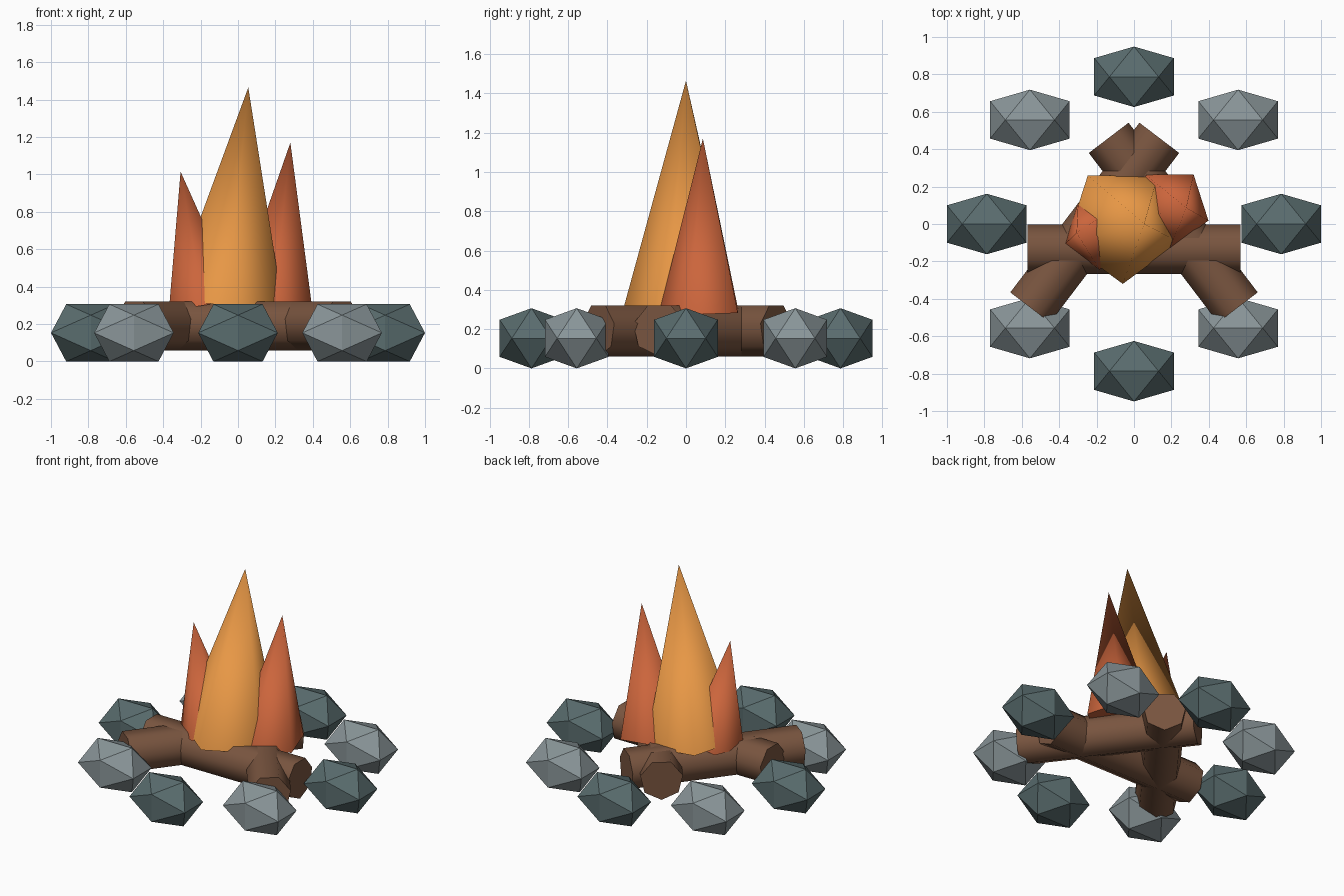
import bpy, bmesh
from math import sin, cos, pi, radians, atan2
from mathutils import Matrix, Vector

if "Cube" in bpy.data.objects:
    bpy.data.objects.remove(bpy.data.objects["Cube"])


def material(name, rgb):
    m = bpy.data.materials.new(name)
    m.diffuse_color = (*rgb, 1)
    m.use_nodes = True
    m.node_tree.nodes["Principled BSDF"].inputs["Base Color"].default_value = m.diffuse_color
    return m


dark_stone = material("dark_stone", (0.10, 0.15, 0.155))
light_stone = material("light_stone", (0.25, 0.30, 0.315))
bark = material("bark", (0.19, 0.09, 0.05))
orange = material("orange_flame", (0.80, 0.31, 0.06))
red = material("red_flame", (0.60, 0.13, 0.045))


def make(name, verts, faces, mat, matrix, smooth=False):
    """Mesh from points; with no faces given, their convex hull is used."""
    bm = bmesh.new()
    vs = [bm.verts.new(v) for v in verts]
    if faces:
        for f in faces:
            bm.faces.new([vs[i] for i in f])
    else:
        bmesh.ops.convex_hull(bm, input=vs)
    bmesh.ops.recalc_face_normals(bm, faces=bm.faces[:])
    mesh = bpy.data.meshes.new(name)
    bm.to_mesh(mesh)
    bm.free()
    ob = bpy.data.objects.new(name, mesh)
    bpy.context.collection.objects.link(ob)
    mesh.materials.append(mat)
    ob.matrix_world = matrix
    if smooth:
        bpy.ops.object.select_all(action='DESELECT')
        ob.select_set(True)
        bpy.context.view_layer.objects.active = ob
        bpy.ops.object.shade_smooth_by_angle(angle=radians(80))
    return ob


# Ring of stones: squashed icosahedra, alternating greys
a, b = 0.526, 0.851
ico = []
for s in (-1, 1):
    for t in (-1, 1):
        ico += [(s * b, t * a, 0), (0, s * b, t * a), (s * a, 0, t * b)]
stone = [(0.25 * x, 0.19 * y, 0.18 * z) for x, y, z in ico]
for i in range(8):
    ang = i * pi / 4
    make(f"stone_{i + 1}", stone, None, light_stone if i % 2 else dark_stone,
         Matrix.Translation((0.787 * cos(ang), 0.787 * sin(ang), 0.153)))

# Three seven-sided logs laid in a triangle
N, R, HALF = 7, 0.137, 0.57
log_verts = [(x, R * sin(2 * pi * i / N), -R * cos(2 * pi * i / N))
             for x in (-HALF, HALF) for i in range(N)]
log_faces = [(i, (i + 1) % N, N + (i + 1) % N, N + i) for i in range(N)]
log_faces += [tuple(range(N)), tuple(range(N, 2 * N))]
for i, (x, y, ang) in enumerate([(0, -0.135, 0), (-0.21, 0.007, 0.92), (0.21, 0.007, -0.92)]):
    make(f"log_{i + 1}", log_verts, log_faces, bark,
         Matrix.Translation((x, y, 0.197)) @ Matrix.Rotation(ang, 4, 'Z'), True)


# Leaning five-sided flames
def flame(name, base, apex, r, mat):
    axis = Vector(apex) - Vector(base)
    verts = [(r * sin(2 * pi * i / 5), -r * cos(2 * pi * i / 5), 0) for i in range(5)]
    verts.append((0, 0, axis.length))
    faces = [(i, (i + 1) % 5, 5) for i in range(5)] + [tuple(range(5))]
    lean = Matrix.Rotation(atan2(axis.x, axis.z), 4, 'Y')
    make(name, verts, faces, mat, Matrix.Translation(base) @ lean, True)


flame("main_flame", (-0.06, 0, 0.30), (0.055, 0, 1.465), 0.32, orange)
flame("right_flame", (0.19, 0.086, 0.295), (0.28, 0.086, 1.17), 0.22, red)
flame("left_flame", (-0.185, -0.047, 0.30), (-0.307, -0.047, 1.015), 0.197, red)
****************
Using the entries above, return exactly the lines from the line with "from mathutils import Matrix, Vector" to the line with "bmesh.ops.convex_hull(bm, input=vs)", counting both of those lines.

from mathutils import Matrix, Vector

if "Cube" in bpy.data.objects:
    bpy.data.objects.remove(bpy.data.objects["Cube"])


def material(name, rgb):
    m = bpy.data.materials.new(name)
    m.diffuse_color = (*rgb, 1)
    m.use_nodes = True
    m.node_tree.nodes["Principled BSDF"].inputs["Base Color"].default_value = m.diffuse_color
    return m


dark_stone = material("dark_stone", (0.10, 0.15, 0.155))
light_stone = material("light_stone", (0.25, 0.30, 0.315))
bark = material("bark", (0.19, 0.09, 0.05))
orange = material("orange_flame", (0.80, 0.31, 0.06))
red = material("red_flame", (0.60, 0.13, 0.045))


def make(name, verts, faces, mat, matrix, smooth=False):
    """Mesh from points; with no faces given, their convex hull is used."""
    bm = bmesh.new()
    vs = [bm.verts.new(v) for v in verts]
    if faces:
        for f in faces:
            bm.faces.new([vs[i] for i in f])
    else:
        bmesh.ops.convex_hull(bm, input=vs)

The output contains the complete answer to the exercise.